• [Exercise requirements] Look below. Copy each line that has "objects" in it.

• [Records provided]
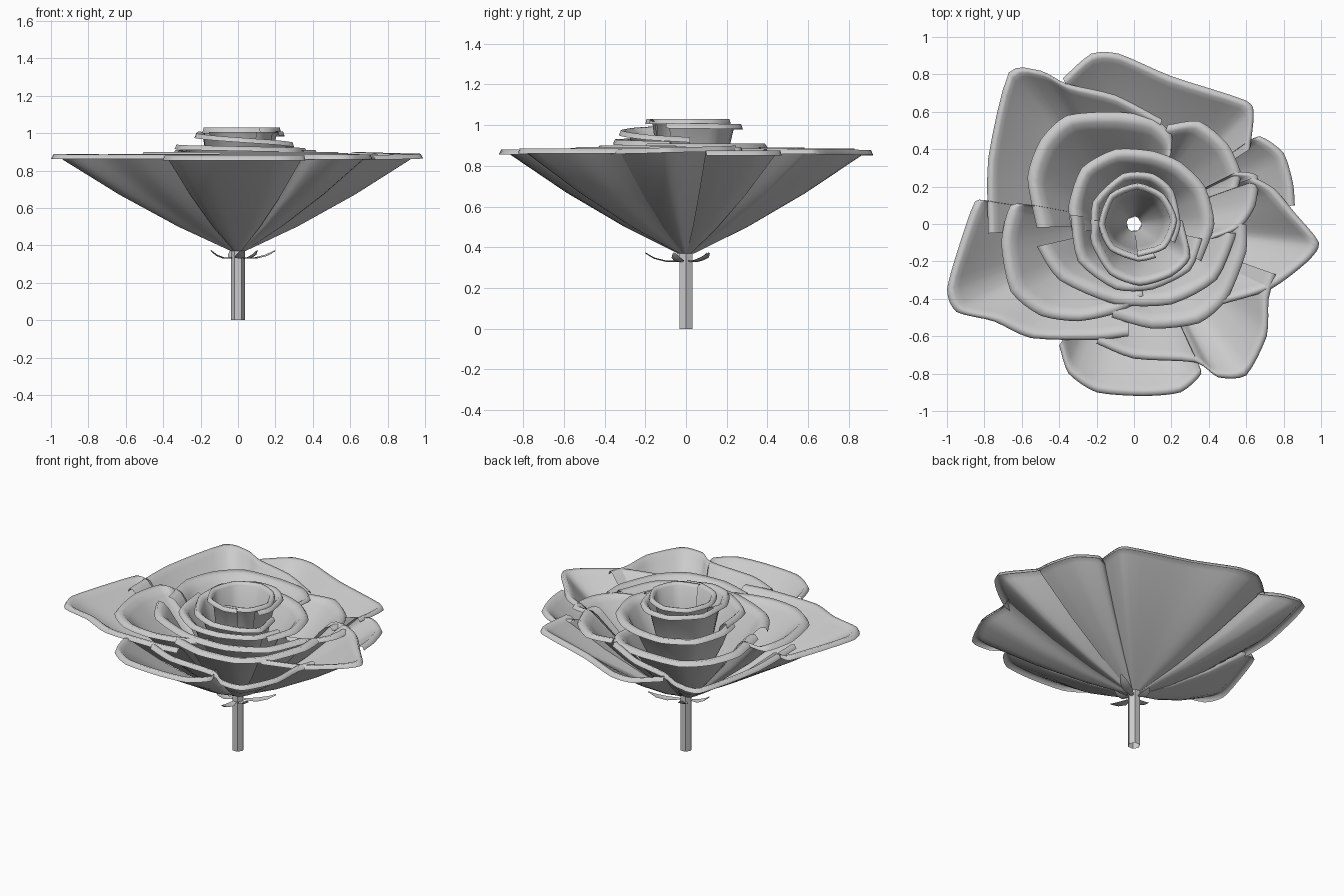
import bpy, bmesh, math
from mathutils import Vector

if "Cube" in bpy.data.objects:
    bpy.data.objects.remove(bpy.data.objects["Cube"])


def make_object(name, bm):
    me = bpy.data.meshes.new(name)
    bm.to_mesh(me)
    bm.free()
    for p in me.polygons:
        p.use_smooth = True
    ob = bpy.data.objects.new(name, me)
    bpy.context.collection.objects.link(ob)
    return ob


def loft(name, rows, closed=False):
    bm = bmesh.new()
    grid = [[bm.verts.new(p) for p in row] for row in rows]
    for a, b in zip(grid, grid[1:]):
        n = len(a)
        for i in range(n if closed else n - 1):
            j = (i + 1) % n
            bm.faces.new((a[i], a[j], b[j], b[i]))
    return make_object(name, bm)


def smooth_path(pts, steps=4):
    # slightly tightened curve through the rim points
    v = [Vector(p) for p in pts]
    v = [v[0]] + v + [v[-1]]
    out = []
    for i in range(1, len(v) - 2):
        a, b, c, d = v[i - 1:i + 3]
        for s in range(steps):
            t = s / steps
            curve = 0.5 * (2 * b + (c - a) * t + (2 * a - 5 * b + 4 * c - d) * t * t
                           + (3 * b - a - 3 * c + d) * t ** 3)
            out.append(curve.lerp(b.lerp(c, t), 0.35))
    return out + [v[-1]]


def petal(name, za, zb, lip, rim):
    # wall rising from the stem top, then a lip that rolls outward;
    # the rim height runs from za to zb along the petal
    path = smooth_path(rim)
    rows = [[] for _ in range(7)]
    for k, p in enumerate(path):
        z = za + (zb - za) * k / (len(path) - 1)
        r = p.length
        d = p / r
        w = min(lip, 0.35 * r)
        r0, z0, r1, z1 = 0.04, 0.37, r - w, z - 0.45 * w
        prof = [(r0, z0)]
        for t, bulge in ((0.3, 0.015), (0.65, 0.015), (1, 0)):
            prof.append((r0 + (r1 - r0) * t + bulge, z0 + (z1 - z0) * t - bulge))
        prof += [(r - 0.6 * w, z - 0.08 * w), (r - 0.2 * w, z), (r, z - 0.025)]
        for row, (pr, pz) in zip(rows, prof):
            row.append((d.x * pr, d.y * pr, pz))
    return loft(name, rows)


# outer petals
petal("outer_petal_back_left", .885, .885, 0.06,
      [(-.78, -.05), (-.78, .35), (-.67, .81), (-.5, .82), (-.36, .75), (-.1, .69), (.15, .56)])
petal("outer_petal_back", .875, .885, 0.06,
      [(-.38, .78), (-.23, .91), (-.08, .91), (.2, .79), (.6, .66), (.64, .58), (.62, .4)])
petal("outer_petal_right_small", .875, .875, 0.06,
      [(.55, .4), (.67, .47), (.8, .38), (.85, .22), (.86, .1)])
petal("outer_petal_right", .9, .88, 0.07,
      [(.64, .25), (.75, .19), (.86, .06), (.99, -.1), (.93, -.2), (.73, -.35), (.47, -.43)])
petal("outer_petal_front_right", .885, .885, 0.06,
      [(.76, -.27), (.72, -.4), (.71, -.6), (.6, -.81), (.45, -.82), (.33, -.74), (0, -.72), (-.2, -.64)])
petal("outer_petal_front", .88, .88, 0.06,
      [(.32, -.7), (.36, -.8), (.25, -.9), (.05, -.92), (-.2, -.9), (-.35, -.8), (-.4, -.65)])
petal("outer_petal_left", .885, .89, 0.07,
      [(-.03, -.6), (-.2, -.62), (-.55, -.61), (-.75, -.52), (-.95, -.47), (-1, -.35),
       (-.93, -.1), (-.85, .12), (-.77, .12)])

# middle petals
petal("middle_petal_back", .89, .89, 0.1,
      [(-.52, -.02), (-.57, .25), (-.5, .45), (-.36, .58), (-.1, .6), (.1, .57), (.2, .48), (.2, .38)])
petal("middle_petal_back_right", .885, .885, 0.08,
      [(.18, .53), (.35, .55), (.5, .43), (.57, .28), (.56, .2)])
petal("middle_petal_right", .89, .89, 0.08,
      [(.55, .28), (.66, .26), (.65, .1), (.57, -.02), (.42, -.08)])
petal("middle_petal_left", .89, .89, 0.09,
      [(-.53, .1), (-.66, .1), (-.71, -.1), (-.66, -.36), (-.5, -.49), (-.3, -.52), (-.1, -.48), (.05, -.4)])
petal("middle_petal_front_right", .89, .895, 0.09,
      [(-.12, -.5), (.1, -.56), (.35, -.53), (.5, -.4), (.6, -.15), (.6, 0)])
petal("middle_petal_front", .9, .9, 0.08,
      [(-.52, -.12), (-.4, -.3), (-.1, -.43), (.2, -.43), (.44, -.3), (.55, -.05)])

# inner petals
petal("inner_petal_back", .91, .91, 0.08,
      [(-.33, -.05), (-.35, .1), (-.28, .3), (-.1, .4), (.1, .39), (.25, .33), (.38, .2), (.43, 0), (.36, -.2)])
petal("inner_petal_front", .94, .92, 0.06,
      [(-.34, .05), (-.3, -.2), (-.1, -.35), (.1, -.35), (.3, -.25), (.37, -.08)])
petal("bud_petal_back", 1.0, 1.01, 0.045,
      [(-.23, -.08), (-.22, .12), (-.06, .27), (.1, .27), (.21, .18), (.25, 0), (.22, -.1)])
petal("bud_petal_front", .94, 1.01, 0.05,
      [(.26, .02), (.3, -.18), (.2, -.28), (.03, -.33), (-.13, -.27), (-.23, -.1), (-.22, .02)])
petal("bud_cup", 1.03, 1.03, 0.035,
      [(.02, -.18), (.17, -.13), (.23, .02), (.16, .16), (.02, .22), (-.13, .16), (-.19, 0),
       (-.13, -.14), (.02, -.2), (.12, -.18)])

# open hollow stem with six flat sides
ring = [(0.038 * math.cos(i * math.pi / 3), 0.038 * math.sin(i * math.pi / 3)) for i in range(6)]
stem = loft("stem", [[(x, y, z) for x, y in ring] for z in (0, 0.38)], closed=True)
for p in stem.data.polygons:
    p.use_smooth = False

# small sepals under the flower
for i, (deg, length) in enumerate([(30, 0.23), (110, 0.11), (195, 0.15), (275, 0.2), (330, 0.12)]):
    d = Vector((math.cos(math.radians(deg)), math.sin(math.radians(deg)), 0))
    s = Vector((-d.y, d.x, 0))
    rows = []
    for t, w, z in ((0, .012, .335), (.4, .03, .335), (.75, .025, .35), (1, .004, .375)):
        c = d * (0.035 + (length - 0.035) * t) + Vector((0, 0, z))
        rows.append([c - s * w, c - Vector((0, 0, .006)), c + s * w])
    loft("sepal_%d" % (i + 1), rows)
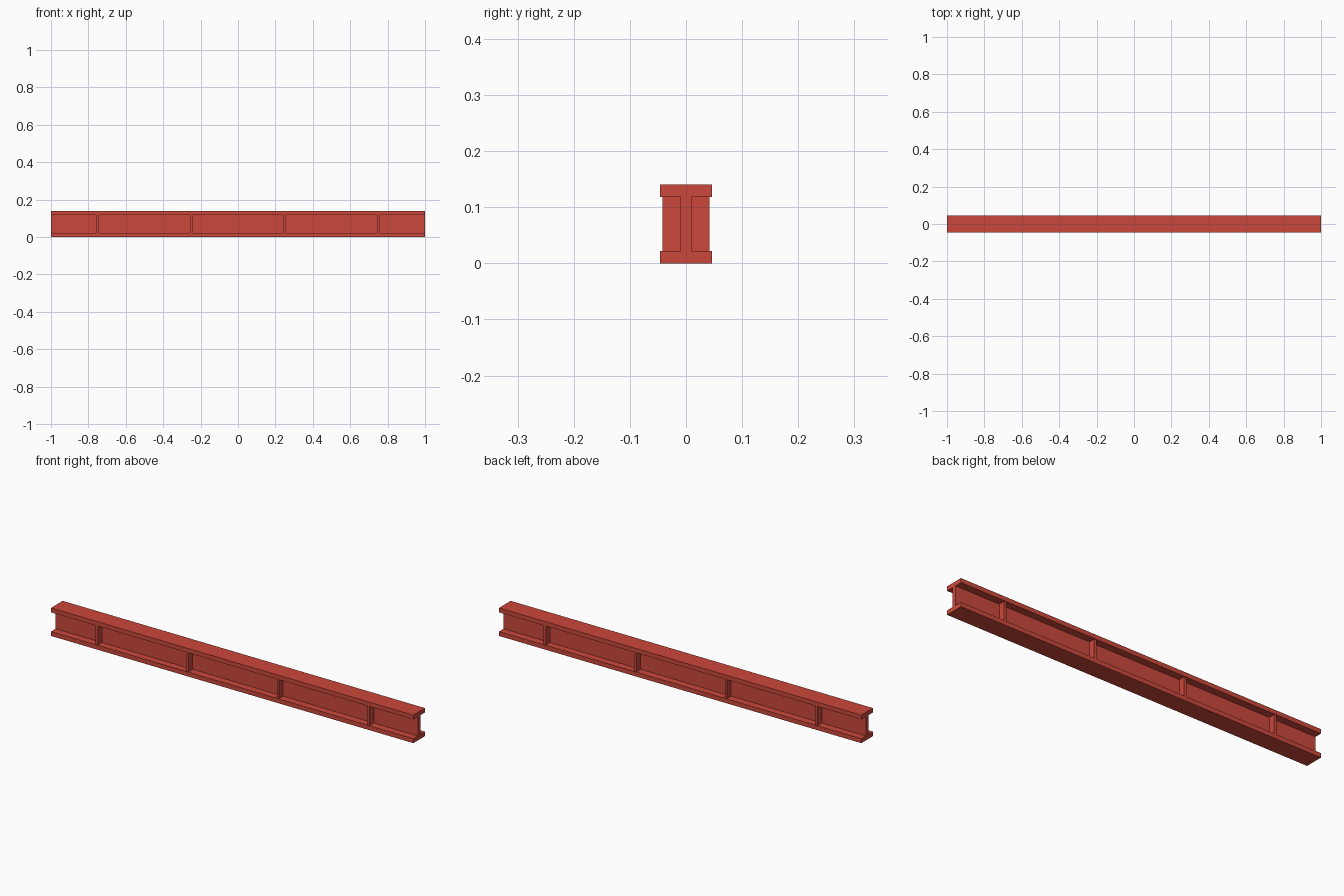
import bpy
import bmesh

cube = bpy.data.objects.get("Cube")
if cube:
    bpy.data.objects.remove(cube, do_unlink=True)

LENGTH, HEIGHT = 2.0, 0.14
FLANGE_HALF, FLANGE_THICK = 0.046, 0.022
WEB_HALF = 0.01
STIFF_HALF, STIFF_THICK = 0.042, 0.013

red = bpy.data.materials.new("red painted steel")
red.use_nodes = True
colour = (0.6, 0.064, 0.045, 1)
red.diffuse_color = colour
red.node_tree.nodes["Principled BSDF"].inputs["Base Color"].default_value = colour


def extrude_along_x(name, profile, x_start, x_end):
    """Closed (y, z) outline swept along x."""
    bm = bmesh.new()
    face = bm.faces.new([bm.verts.new((x_start, y, z)) for y, z in profile])
    swept = bmesh.ops.extrude_face_region(bm, geom=[face])
    verts = [v for v in swept["geom"] if isinstance(v, bmesh.types.BMVert)]
    bmesh.ops.translate(bm, verts=verts, vec=(x_end - x_start, 0, 0))
    bmesh.ops.recalc_face_normals(bm, faces=bm.faces)
    mesh = bpy.data.meshes.new(name)
    bm.to_mesh(mesh)
    bm.free()
    mesh.materials.append(red)
    obj = bpy.data.objects.new(name, mesh)
    bpy.context.collection.objects.link(obj)
    return obj


# I-shaped beam: right half of the outline, mirrored for the left half
low, high = FLANGE_THICK, HEIGHT - FLANGE_THICK
half = [(FLANGE_HALF, 0), (FLANGE_HALF, low), (WEB_HALF, low),
        (WEB_HALF, high), (FLANGE_HALF, high), (FLANGE_HALF, HEIGHT)]
outline = half + [(-y, z) for y, z in reversed(half)]
extrude_along_x("i_beam", outline, -LENGTH / 2, LENGTH / 2)

# Stiffener plates between the flanges, on both sides of the web
for i, x in enumerate((-0.75, -0.25, 0.25, 0.75), start=1):
    for side, sign in (("front", -1), ("back", 1)):
        plate = [(sign * WEB_HALF, low), (sign * STIFF_HALF, low),
                 (sign * STIFF_HALF, high), (sign * WEB_HALF, high)]
        extrude_along_x(f"{side}_stiffener_{i}", plate,
                        x - STIFF_THICK / 2, x + STIFF_THICK / 2)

• [Result for this exercise]
if "Cube" in bpy.data.objects:
    bpy.data.objects.remove(bpy.data.objects["Cube"])
    ob = bpy.data.objects.new(name, me)
    bpy.context.collection.objects.link(ob)
cube = bpy.data.objects.get("Cube")
    bpy.data.objects.remove(cube, do_unlink=True)
    obj = bpy.data.objects.new(name, mesh)
    bpy.context.collection.objects.link(obj)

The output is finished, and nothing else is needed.